With the currency spat subduing, economists said the chance of a trade war between the world's two largest economies will be slim at most.
"The possibility of a trade war could be ruled out as the U.S. government has dropped the manipulator claim, " Zhu Jianfang said, adding the two countries have huge space for cooperation, which is good for both sides.
"It would be hard for me to imagine a full on trade war between the U.S. and China as it would be too damaging to the two greatest economies in the world, and it could easily pull the rest of the world into the biggest recession we will ever see," said John Ling, president of the Council of American States in China.
As many of the new U.S. cabinet members have experience in the private sector working with China, he said, it was a positive sign that there would be disputes and issues, but both sides will try to maintain a relationship that will benefit the citizens in both countries.
Economists also foresee that the news will help keep the RMB stable.
It seems the market was given a stable expectation for the RMB trading and big fluctuations of the RMB will not occur, as the market could always be greatly influenced by significant government talks, Zhao Xijun said.
Observers also said the RMB's exchange rate is essentially decided by China's economic fundamentals which currently do not warrant a weaker RMB.
Thanks to China's consistent efforts to allow the market to decide the exchange rates, the International Monetary Fund declared the RMB as no longer undervalued in 2015.

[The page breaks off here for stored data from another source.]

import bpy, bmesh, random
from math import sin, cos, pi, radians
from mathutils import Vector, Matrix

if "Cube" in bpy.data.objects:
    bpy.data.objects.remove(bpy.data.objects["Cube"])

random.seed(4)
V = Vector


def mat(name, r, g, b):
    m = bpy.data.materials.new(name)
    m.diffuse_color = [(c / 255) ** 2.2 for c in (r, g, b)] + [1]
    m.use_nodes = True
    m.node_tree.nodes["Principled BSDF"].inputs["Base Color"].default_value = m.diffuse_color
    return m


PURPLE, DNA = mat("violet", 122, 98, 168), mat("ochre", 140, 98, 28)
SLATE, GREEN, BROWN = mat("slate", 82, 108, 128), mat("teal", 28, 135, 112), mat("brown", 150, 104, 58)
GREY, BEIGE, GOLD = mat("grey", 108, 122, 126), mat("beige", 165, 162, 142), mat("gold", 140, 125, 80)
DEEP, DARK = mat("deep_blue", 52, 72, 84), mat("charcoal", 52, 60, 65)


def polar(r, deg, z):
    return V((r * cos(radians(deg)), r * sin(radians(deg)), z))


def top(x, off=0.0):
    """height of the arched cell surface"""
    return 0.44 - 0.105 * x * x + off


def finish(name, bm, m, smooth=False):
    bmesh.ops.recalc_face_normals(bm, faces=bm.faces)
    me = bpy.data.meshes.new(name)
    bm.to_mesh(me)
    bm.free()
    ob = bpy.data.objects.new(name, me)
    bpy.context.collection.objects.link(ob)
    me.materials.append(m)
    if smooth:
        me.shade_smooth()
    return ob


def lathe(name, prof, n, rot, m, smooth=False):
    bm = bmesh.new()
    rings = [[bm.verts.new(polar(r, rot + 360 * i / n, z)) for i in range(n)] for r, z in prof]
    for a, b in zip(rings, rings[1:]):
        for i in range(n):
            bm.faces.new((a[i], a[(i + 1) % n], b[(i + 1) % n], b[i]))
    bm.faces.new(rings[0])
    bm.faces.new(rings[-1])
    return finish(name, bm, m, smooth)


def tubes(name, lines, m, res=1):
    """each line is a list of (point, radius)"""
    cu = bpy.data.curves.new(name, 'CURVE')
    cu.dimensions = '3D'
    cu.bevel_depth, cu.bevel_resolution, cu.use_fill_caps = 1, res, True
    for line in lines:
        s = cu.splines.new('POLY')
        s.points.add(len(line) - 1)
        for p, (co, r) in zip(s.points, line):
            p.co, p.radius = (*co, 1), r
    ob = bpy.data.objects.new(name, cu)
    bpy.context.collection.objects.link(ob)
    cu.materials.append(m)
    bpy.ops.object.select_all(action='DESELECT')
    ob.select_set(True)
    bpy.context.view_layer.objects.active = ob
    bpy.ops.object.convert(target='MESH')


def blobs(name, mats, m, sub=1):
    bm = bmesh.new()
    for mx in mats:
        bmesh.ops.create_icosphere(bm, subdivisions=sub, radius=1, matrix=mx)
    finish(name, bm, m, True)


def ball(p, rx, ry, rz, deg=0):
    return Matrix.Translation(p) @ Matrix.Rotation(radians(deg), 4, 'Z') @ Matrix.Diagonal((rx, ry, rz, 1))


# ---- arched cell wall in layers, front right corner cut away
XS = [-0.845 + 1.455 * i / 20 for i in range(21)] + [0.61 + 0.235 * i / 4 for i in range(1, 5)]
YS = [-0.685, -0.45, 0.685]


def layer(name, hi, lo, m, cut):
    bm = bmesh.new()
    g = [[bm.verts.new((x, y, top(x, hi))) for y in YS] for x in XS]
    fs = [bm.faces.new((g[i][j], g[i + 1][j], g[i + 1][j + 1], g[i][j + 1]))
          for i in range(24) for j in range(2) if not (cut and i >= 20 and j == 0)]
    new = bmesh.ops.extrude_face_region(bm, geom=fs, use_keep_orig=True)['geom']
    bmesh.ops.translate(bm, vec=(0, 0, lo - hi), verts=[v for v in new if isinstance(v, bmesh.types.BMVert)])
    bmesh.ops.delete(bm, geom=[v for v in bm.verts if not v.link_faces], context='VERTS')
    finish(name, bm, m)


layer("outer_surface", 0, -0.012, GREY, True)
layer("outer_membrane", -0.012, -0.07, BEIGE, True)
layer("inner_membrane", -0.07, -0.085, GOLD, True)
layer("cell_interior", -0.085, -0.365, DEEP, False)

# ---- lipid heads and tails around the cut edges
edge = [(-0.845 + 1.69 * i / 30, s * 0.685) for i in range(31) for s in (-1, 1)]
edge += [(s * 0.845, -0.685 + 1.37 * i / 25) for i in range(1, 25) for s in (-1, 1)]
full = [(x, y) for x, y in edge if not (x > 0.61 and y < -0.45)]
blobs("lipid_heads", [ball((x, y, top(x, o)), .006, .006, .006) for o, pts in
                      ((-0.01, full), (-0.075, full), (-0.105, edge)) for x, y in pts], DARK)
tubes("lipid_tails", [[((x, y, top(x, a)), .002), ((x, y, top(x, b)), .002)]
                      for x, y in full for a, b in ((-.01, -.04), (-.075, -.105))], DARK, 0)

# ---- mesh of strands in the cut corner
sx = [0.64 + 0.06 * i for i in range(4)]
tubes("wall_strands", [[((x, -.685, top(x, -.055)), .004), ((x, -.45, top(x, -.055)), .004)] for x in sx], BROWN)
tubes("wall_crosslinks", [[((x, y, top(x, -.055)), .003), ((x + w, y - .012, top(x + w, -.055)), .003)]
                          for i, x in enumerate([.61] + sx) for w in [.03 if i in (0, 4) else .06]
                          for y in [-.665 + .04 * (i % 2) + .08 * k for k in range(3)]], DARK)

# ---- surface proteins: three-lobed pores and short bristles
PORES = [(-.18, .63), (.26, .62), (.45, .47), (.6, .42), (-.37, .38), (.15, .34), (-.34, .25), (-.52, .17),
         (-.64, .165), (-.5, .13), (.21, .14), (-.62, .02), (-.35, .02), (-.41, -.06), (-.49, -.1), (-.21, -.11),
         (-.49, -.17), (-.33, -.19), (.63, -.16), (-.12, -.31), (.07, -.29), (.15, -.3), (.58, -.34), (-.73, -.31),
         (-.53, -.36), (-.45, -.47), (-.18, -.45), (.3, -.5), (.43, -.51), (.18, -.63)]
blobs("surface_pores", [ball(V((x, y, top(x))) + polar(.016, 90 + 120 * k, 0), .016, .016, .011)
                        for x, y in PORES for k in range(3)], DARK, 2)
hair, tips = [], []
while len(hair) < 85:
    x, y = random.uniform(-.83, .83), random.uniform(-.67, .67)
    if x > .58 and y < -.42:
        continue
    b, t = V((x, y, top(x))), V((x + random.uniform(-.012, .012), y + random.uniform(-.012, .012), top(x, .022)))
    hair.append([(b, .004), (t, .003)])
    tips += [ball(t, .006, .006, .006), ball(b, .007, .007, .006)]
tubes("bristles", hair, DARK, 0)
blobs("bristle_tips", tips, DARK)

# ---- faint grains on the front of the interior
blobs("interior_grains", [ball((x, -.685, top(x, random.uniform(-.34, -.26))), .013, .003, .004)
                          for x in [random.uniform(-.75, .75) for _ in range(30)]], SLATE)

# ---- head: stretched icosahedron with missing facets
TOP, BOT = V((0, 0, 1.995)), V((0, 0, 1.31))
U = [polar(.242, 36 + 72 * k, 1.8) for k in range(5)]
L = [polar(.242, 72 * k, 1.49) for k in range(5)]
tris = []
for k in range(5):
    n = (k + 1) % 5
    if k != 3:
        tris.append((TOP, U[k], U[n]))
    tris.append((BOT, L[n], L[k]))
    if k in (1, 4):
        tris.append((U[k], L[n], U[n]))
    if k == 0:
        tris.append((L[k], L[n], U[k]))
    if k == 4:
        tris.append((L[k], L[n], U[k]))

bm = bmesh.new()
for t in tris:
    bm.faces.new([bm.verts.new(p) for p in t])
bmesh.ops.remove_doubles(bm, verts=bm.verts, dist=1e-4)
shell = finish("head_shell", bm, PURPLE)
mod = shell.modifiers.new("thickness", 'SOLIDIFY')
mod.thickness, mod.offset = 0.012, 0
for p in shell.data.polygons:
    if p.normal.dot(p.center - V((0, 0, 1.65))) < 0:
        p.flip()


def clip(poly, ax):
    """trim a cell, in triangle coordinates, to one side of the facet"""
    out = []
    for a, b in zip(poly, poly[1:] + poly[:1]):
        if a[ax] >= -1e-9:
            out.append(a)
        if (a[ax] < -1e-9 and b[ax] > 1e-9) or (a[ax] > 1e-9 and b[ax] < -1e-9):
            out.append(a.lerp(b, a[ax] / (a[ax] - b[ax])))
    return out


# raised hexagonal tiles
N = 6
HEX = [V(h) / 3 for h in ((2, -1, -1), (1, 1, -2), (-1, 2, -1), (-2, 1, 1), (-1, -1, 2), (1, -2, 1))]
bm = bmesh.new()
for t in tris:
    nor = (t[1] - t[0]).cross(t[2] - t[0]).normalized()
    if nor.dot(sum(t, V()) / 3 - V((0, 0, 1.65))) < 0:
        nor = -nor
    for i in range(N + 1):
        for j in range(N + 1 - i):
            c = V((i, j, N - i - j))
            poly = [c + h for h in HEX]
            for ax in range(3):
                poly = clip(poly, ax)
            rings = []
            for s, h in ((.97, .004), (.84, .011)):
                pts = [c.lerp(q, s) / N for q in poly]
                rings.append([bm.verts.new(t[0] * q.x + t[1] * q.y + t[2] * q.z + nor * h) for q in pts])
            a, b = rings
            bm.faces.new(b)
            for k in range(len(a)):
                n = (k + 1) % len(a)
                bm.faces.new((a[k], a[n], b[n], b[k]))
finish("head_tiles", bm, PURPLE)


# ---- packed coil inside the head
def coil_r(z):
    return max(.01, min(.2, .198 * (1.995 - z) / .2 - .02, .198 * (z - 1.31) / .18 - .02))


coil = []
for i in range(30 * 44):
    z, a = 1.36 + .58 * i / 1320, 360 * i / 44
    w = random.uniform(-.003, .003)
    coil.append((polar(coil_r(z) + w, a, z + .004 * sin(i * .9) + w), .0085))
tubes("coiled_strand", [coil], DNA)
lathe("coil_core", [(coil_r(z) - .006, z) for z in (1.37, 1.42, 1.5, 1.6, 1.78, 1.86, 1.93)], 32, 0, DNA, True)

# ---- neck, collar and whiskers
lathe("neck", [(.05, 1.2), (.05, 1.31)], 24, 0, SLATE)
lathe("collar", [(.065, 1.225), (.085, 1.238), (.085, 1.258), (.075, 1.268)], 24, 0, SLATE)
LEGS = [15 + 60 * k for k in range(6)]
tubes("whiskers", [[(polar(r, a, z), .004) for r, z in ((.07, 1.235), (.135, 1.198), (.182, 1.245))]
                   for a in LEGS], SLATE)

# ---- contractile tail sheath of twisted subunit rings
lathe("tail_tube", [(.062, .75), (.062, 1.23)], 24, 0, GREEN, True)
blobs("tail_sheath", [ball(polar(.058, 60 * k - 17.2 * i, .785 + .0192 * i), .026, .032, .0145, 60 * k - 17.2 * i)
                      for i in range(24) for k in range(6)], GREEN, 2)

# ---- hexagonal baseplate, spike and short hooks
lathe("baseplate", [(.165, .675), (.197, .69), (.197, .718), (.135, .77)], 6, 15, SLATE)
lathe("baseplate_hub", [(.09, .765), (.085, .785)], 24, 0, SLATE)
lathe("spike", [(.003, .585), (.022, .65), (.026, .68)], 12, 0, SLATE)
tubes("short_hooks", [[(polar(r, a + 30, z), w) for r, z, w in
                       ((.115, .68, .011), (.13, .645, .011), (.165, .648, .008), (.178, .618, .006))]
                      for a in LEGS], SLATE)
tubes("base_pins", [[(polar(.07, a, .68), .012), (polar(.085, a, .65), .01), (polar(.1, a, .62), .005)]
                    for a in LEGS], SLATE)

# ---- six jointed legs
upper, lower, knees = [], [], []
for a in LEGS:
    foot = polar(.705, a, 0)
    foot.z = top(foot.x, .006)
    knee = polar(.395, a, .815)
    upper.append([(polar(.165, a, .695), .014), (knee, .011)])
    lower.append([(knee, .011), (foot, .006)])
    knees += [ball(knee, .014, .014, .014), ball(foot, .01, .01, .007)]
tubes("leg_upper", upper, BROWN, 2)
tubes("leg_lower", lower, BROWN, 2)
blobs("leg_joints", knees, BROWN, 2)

Under Obama administration, the Treasury also dropped its previous assessment that the RMB was "significantly undervalued".